ROB LEININGER – January Cold Kill. Gabrielle Johns #1. CreateSpace, softcover, 2014. Also available on Kindle.

   Who knew that it snows all the time in Reno in January? Two to three inches at a time. Maybe more. It doesn’t interfere in any way with Gabbi’s latest case, though; it only provides an interesting backdrop to it, which involves an old school friend, Ashley Dinsmore, who’s being stalked in a very unusual way.

   To wit: he has pictures of her in a, shall we say, a very compromising way. What he wants, though, is not at all clear. Blackmail? Not a hint of it. Instead, he calls her on the phone and more, follows her around everywhere she goes, and all the while declaring his undying love for her.

   Gabbi herself is as much a part of the story as the puzzle itself. She is a statuesque blonde former showgirl who for a while was an assistant to her former father-in-law who is a PI (her name is still on the door). But even though while doing so she discovered a knack of picking locks, she is now a professional gambler and doing quite well at it. She can’t turn down an old school friend, though, especially with such a strange case to work on.

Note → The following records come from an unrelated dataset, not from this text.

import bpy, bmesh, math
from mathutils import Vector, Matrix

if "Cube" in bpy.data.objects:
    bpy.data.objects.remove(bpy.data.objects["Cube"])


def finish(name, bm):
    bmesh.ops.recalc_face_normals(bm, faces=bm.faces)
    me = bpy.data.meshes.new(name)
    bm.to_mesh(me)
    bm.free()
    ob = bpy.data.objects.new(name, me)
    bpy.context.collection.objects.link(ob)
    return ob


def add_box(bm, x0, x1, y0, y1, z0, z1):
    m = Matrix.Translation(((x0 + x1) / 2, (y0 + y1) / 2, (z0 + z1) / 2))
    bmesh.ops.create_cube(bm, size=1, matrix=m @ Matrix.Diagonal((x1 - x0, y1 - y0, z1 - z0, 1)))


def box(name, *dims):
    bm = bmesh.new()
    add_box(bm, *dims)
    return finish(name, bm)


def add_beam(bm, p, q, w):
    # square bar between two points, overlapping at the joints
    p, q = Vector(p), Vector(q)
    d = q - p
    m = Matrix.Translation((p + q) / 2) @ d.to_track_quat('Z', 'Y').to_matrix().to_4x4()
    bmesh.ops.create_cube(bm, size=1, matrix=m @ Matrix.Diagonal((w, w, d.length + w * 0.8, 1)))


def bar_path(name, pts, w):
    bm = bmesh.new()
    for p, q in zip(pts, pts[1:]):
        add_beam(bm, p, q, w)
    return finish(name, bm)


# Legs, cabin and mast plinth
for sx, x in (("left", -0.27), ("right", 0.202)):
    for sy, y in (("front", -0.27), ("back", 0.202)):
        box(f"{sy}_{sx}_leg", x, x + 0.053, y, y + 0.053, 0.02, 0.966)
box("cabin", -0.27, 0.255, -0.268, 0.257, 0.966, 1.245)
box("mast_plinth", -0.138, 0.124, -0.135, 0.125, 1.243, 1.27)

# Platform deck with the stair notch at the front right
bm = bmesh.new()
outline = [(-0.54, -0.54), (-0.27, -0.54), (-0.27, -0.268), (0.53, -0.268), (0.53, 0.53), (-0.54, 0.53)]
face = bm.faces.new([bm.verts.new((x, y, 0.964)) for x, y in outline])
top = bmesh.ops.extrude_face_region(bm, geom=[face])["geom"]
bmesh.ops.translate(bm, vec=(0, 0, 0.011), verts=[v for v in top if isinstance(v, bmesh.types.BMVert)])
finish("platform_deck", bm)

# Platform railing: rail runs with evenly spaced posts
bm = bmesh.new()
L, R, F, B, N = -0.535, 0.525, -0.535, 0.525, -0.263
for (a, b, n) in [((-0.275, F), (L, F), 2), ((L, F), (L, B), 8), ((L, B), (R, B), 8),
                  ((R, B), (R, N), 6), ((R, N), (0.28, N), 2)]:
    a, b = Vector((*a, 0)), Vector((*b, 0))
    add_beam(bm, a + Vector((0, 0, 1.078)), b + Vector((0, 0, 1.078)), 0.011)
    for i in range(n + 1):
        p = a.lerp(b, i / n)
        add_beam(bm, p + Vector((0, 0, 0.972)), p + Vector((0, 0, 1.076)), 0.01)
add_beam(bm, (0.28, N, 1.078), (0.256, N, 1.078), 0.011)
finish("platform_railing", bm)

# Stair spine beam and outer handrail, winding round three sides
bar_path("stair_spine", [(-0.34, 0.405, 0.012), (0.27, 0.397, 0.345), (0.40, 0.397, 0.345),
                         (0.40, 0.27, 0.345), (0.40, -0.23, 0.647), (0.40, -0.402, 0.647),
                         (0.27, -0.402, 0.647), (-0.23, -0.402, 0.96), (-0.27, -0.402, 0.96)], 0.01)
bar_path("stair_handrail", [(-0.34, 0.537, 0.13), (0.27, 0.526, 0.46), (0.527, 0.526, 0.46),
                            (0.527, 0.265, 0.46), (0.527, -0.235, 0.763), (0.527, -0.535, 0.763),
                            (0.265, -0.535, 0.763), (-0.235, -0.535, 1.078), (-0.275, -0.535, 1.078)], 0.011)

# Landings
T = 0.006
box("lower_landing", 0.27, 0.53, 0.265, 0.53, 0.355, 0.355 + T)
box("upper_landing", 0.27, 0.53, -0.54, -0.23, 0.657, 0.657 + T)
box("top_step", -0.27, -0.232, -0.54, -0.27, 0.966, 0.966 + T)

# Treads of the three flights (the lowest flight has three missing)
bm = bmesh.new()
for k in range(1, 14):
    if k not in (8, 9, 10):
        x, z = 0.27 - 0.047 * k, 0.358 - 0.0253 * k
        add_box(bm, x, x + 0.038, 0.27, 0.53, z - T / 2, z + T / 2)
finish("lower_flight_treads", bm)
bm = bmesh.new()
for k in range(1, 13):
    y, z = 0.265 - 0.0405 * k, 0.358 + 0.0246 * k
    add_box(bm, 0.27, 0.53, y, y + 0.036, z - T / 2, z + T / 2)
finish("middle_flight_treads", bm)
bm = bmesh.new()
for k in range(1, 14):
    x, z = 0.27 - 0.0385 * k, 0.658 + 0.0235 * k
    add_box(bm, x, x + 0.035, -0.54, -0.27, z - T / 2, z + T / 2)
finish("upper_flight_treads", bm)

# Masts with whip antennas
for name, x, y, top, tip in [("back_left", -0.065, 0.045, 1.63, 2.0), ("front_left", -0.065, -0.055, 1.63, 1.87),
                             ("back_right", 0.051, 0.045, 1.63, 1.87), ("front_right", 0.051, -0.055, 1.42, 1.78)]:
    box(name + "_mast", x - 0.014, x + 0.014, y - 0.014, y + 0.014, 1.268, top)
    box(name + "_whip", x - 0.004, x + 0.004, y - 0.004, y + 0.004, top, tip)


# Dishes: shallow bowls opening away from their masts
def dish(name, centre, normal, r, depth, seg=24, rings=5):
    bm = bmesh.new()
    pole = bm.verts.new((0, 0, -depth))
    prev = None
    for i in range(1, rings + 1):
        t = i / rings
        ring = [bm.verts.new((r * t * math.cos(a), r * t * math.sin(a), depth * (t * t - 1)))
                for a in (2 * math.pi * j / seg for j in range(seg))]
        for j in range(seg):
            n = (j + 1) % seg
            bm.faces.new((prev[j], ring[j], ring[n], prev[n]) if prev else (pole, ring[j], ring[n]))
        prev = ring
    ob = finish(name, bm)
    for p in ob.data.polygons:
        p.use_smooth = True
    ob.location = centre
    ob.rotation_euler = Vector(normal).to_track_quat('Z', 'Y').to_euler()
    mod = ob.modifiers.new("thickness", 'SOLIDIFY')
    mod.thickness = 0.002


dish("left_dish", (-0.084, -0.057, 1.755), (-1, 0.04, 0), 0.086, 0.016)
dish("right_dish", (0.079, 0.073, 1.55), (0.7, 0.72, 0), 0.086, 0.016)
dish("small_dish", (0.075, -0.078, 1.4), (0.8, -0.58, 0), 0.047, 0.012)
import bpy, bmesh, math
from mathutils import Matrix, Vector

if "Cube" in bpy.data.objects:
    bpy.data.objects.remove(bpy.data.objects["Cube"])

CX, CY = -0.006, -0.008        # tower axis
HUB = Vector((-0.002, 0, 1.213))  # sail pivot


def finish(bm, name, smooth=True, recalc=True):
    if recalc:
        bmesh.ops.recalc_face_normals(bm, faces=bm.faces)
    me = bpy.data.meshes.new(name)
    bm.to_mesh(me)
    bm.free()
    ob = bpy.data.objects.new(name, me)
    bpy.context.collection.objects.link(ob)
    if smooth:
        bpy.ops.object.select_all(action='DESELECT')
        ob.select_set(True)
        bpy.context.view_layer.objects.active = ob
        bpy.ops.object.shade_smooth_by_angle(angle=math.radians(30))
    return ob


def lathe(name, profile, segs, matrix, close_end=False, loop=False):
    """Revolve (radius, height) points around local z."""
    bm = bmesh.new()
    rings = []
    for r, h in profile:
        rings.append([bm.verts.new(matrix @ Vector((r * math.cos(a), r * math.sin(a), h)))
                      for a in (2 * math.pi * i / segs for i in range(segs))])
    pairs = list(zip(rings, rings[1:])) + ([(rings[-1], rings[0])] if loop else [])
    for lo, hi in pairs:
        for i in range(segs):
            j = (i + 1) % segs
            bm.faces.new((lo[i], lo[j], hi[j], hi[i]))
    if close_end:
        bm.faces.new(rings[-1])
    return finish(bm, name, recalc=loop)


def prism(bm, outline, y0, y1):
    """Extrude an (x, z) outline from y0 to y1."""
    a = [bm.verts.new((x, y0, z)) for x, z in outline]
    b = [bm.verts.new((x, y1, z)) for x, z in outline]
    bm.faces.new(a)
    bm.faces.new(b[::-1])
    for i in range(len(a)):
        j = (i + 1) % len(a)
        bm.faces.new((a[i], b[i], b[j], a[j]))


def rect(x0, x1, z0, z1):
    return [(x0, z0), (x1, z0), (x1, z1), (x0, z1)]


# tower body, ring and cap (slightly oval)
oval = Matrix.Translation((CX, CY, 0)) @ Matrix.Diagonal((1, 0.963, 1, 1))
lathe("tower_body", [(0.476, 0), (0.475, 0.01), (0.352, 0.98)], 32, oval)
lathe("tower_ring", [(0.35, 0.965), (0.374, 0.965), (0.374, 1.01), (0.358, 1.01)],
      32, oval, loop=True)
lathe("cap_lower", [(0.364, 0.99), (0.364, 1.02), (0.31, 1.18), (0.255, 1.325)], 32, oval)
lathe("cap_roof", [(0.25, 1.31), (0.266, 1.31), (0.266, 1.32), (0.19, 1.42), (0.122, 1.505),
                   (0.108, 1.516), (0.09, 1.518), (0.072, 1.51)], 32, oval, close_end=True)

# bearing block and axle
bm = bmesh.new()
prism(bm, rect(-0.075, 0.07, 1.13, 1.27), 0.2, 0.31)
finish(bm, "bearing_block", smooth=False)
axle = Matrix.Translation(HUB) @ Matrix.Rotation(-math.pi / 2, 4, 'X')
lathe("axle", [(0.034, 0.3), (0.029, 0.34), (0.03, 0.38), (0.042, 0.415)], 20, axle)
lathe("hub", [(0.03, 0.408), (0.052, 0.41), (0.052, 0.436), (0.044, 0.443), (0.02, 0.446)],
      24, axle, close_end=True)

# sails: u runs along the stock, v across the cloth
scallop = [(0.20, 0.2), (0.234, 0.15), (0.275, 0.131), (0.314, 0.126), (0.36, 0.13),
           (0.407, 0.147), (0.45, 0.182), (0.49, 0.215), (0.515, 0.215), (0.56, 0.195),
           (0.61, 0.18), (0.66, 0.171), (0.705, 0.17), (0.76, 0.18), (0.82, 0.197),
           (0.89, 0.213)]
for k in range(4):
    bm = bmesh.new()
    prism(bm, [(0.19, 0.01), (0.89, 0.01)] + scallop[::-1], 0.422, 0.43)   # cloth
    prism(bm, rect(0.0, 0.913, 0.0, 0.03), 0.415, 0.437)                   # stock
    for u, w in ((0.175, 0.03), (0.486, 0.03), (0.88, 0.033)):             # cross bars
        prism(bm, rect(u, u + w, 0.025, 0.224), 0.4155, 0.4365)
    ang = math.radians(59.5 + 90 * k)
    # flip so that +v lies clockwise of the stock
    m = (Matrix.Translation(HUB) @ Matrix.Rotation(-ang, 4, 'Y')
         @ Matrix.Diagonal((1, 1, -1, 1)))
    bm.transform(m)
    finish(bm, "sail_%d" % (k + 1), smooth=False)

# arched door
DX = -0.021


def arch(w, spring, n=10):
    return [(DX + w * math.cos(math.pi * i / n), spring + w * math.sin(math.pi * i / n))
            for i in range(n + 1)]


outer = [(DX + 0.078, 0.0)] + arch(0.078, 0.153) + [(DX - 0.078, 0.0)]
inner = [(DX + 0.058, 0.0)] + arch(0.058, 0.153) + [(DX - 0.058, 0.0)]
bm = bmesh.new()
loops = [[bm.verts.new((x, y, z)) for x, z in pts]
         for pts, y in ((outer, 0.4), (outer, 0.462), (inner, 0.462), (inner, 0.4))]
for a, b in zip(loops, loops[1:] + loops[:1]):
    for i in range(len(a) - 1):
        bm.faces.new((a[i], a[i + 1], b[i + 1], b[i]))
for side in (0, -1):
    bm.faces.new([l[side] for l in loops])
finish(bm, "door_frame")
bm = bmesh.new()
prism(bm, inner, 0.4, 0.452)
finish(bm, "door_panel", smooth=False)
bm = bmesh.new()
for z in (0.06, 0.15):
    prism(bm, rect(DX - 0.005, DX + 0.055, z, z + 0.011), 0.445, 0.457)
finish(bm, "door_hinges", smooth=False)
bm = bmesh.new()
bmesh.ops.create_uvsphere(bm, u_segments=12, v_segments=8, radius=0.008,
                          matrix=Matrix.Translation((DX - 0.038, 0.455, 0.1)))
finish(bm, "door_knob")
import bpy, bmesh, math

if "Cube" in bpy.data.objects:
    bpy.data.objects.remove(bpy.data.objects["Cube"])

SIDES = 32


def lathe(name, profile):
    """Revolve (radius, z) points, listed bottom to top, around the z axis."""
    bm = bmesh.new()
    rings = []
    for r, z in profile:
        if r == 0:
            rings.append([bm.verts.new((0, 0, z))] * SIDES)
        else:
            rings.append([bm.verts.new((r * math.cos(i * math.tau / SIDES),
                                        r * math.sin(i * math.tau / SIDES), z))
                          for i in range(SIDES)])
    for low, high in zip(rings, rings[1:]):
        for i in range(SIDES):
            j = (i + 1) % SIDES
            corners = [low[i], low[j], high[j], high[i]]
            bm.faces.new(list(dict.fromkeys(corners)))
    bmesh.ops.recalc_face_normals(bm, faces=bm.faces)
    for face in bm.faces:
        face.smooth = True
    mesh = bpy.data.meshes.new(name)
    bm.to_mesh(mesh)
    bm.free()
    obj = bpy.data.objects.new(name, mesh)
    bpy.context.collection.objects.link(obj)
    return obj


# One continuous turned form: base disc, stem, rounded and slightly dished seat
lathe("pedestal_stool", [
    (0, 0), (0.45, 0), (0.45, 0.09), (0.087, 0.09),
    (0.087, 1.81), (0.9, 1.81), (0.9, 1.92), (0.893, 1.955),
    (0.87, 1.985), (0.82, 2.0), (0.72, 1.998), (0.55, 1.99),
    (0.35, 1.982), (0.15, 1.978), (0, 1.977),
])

   Gabbi tells her own story, and quite wittily too. From the 77% point on my Kindle:

   I had dinner with Bill. I brought over wine and French bread and he cooked. Spaghetti. Once, in an adventurous mood or in a never-to-be-repeated fit of optimism, I tried to cook spaghetti. It congealed into a noodly-looking gray mass that might have had industrial or scientific significance, I threw it out anyway, missing out on my one and only chance at a Nobel Prize.    

   The story zips along in fine fashion, with Gabbi using a small crew of geriatric friends to come along whenever she needs backup. Until the end, that is, that takes ever so long to tie up what ends up being a very complicated case, as told by the killer who has to go into considerable detail to explain everything. I think if I were a killer, and I had the detective who is onto me all trussed up with duck tape, I’d just add her to my list of victims, right then and there.

   I’d still read another of Gabbi’s adventures, though — there are, after all, eleven months yet to go — but for reasons not known to me, there never was another one.